Their conversation is the epitome of using a position of privilege for good. They share their personal pain and healing with the intent of providing hope for others.
It was Millman’s sharing of her journey, that in turn gave Ferris the courage to seek healing and ultimately to share his story.
Millman reflects on that interview saying, “…you found that little bio of mine on Joyful Heart’s website and asked me why working with the Joyful Heart Foundation made my life make sense. And in that moment, I had to decide: do I disclose to Tim’s millions and millions of people that are the listening audience, or do I lie? And I just took one step into the future and told the truth. And that changed my life.”
The conversation runs for over two hours. There’s no way to do it justice here, so I will close this section with a comment from Millman that I have been reflecting on.
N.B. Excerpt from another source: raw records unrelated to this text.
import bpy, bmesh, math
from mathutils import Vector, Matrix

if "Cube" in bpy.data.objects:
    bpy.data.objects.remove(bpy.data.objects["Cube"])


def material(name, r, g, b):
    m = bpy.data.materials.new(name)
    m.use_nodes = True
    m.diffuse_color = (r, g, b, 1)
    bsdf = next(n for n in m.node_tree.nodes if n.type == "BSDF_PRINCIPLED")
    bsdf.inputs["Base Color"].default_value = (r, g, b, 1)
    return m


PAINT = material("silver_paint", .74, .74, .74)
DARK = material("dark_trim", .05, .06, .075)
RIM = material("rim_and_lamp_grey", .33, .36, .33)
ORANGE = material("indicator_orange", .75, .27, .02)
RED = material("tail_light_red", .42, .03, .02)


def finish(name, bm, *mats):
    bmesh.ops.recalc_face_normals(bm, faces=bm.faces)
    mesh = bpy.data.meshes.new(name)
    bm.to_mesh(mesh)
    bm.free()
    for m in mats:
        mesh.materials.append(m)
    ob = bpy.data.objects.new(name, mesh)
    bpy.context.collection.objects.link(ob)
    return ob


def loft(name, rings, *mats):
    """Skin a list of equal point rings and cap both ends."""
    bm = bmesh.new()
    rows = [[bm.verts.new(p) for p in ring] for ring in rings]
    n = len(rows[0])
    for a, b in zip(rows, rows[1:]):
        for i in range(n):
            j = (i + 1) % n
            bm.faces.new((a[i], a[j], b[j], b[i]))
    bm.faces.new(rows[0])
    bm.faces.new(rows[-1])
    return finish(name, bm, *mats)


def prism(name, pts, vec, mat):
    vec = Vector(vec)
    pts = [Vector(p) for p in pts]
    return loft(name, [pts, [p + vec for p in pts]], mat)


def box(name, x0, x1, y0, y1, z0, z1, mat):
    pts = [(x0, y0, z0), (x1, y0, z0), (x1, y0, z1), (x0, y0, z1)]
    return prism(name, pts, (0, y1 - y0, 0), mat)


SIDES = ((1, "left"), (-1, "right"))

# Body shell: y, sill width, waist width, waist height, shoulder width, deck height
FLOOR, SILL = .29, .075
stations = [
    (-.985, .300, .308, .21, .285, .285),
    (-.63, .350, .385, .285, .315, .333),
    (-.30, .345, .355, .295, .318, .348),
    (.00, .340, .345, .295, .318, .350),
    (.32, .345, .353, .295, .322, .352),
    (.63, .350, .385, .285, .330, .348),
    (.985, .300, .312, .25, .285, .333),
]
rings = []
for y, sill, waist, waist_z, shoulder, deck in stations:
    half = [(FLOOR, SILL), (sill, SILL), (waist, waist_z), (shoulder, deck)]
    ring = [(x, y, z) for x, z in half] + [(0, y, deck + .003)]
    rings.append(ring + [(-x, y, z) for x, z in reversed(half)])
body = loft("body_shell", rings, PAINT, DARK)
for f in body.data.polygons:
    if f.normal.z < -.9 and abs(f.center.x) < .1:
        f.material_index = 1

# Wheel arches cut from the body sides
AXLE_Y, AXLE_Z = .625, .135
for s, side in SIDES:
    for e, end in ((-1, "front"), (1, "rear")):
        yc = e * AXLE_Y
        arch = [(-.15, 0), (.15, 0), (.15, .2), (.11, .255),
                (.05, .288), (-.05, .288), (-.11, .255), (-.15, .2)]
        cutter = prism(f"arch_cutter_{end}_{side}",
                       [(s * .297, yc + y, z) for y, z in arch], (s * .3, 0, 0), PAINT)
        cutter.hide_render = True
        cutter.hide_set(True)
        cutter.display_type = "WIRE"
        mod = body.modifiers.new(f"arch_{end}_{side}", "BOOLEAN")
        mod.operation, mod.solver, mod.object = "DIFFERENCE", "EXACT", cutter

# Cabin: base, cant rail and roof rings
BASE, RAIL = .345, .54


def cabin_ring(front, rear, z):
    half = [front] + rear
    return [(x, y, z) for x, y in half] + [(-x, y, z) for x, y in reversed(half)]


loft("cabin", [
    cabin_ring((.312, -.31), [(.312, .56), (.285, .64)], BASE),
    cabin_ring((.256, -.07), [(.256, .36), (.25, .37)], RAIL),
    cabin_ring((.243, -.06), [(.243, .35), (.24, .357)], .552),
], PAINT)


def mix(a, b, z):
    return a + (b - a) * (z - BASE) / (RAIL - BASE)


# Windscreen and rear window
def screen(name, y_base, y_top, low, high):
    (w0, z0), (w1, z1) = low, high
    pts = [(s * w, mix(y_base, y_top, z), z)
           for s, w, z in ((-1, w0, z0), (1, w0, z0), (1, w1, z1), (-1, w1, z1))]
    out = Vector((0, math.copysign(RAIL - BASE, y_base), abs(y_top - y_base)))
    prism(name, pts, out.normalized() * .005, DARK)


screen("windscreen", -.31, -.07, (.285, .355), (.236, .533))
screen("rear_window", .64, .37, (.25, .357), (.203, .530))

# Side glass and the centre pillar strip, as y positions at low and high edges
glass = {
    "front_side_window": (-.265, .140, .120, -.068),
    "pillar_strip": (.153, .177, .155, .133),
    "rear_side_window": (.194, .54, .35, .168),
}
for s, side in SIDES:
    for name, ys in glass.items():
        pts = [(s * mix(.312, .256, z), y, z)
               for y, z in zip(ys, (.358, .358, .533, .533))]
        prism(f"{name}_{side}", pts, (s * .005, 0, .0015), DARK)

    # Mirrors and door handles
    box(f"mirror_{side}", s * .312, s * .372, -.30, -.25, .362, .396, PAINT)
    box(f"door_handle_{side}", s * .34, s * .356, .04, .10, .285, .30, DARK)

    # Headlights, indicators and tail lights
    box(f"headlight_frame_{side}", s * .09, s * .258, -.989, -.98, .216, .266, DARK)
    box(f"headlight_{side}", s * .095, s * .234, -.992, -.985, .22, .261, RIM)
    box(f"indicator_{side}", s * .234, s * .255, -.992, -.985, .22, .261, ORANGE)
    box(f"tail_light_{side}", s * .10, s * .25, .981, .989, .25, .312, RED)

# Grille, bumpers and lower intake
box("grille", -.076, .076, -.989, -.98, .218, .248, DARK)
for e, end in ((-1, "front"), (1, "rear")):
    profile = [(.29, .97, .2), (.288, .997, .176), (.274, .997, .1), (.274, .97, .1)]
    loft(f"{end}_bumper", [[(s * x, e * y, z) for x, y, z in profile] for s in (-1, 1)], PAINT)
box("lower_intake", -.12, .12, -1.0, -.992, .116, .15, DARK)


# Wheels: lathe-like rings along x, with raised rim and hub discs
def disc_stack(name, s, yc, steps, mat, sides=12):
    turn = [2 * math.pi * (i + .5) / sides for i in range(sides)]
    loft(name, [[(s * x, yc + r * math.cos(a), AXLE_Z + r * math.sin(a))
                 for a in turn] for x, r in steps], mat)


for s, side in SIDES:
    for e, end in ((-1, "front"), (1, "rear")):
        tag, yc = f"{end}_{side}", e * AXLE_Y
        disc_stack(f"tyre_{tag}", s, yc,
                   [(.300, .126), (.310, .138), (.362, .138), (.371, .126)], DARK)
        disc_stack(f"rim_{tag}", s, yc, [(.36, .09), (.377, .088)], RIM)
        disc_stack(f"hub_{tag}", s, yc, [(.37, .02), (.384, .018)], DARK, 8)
“I have problems with the word victim. I understand where it comes from and why it’s used, but I don’t feel like a victim and I’ve never felt like a victim, nor do I feel like a survivor, it’s a process of living. And I do think there needs to be some new language around these experiences that really are more accurate as to what we are experiencing, because it makes us as other and we’re not other, there is no other.”
It’s a process of living…
Ferriss and Millman reflect how they’ve been able to turn their ‘trauma into medicine’, working with their experience to heal themselves, and to bring healing to the world.
Ferris says, “helping other people heal has helped me heal and working on your own healing, in turn, helps you to help others to heal. So, it is a virtuous cycle. It has been at least for me, and I really want to underscore for people listening that, right now in my life I have more light, and joy, and compassion, and feeling of safety and security and optimism than I’ve ever had in my life.”
They put together an incredible list of resources, which you can find here.
Undoubtedly, these are two people using their position of privilege to bring healing despite their pain.
I hope that you have a week filled with inspiration about how you might use your position of privilege.
I would love to hear your stories of where you’ve witnessed people using their positions of privilege for good. I’d also love to hear your own stories, so please do email me.
If you were forwarded this newsletter and it got you thinking, you can subscribe here.
PS: I hope you like this week’s design. It was inspired by good friend, Siphiwe Mpye, debonair wordsmith extraordinaire and publisher of noted.man. Siphiwe graciously agreed I could emulate the design of his – far slicker – newsletter.
(This letter was first published on 27 September 2020)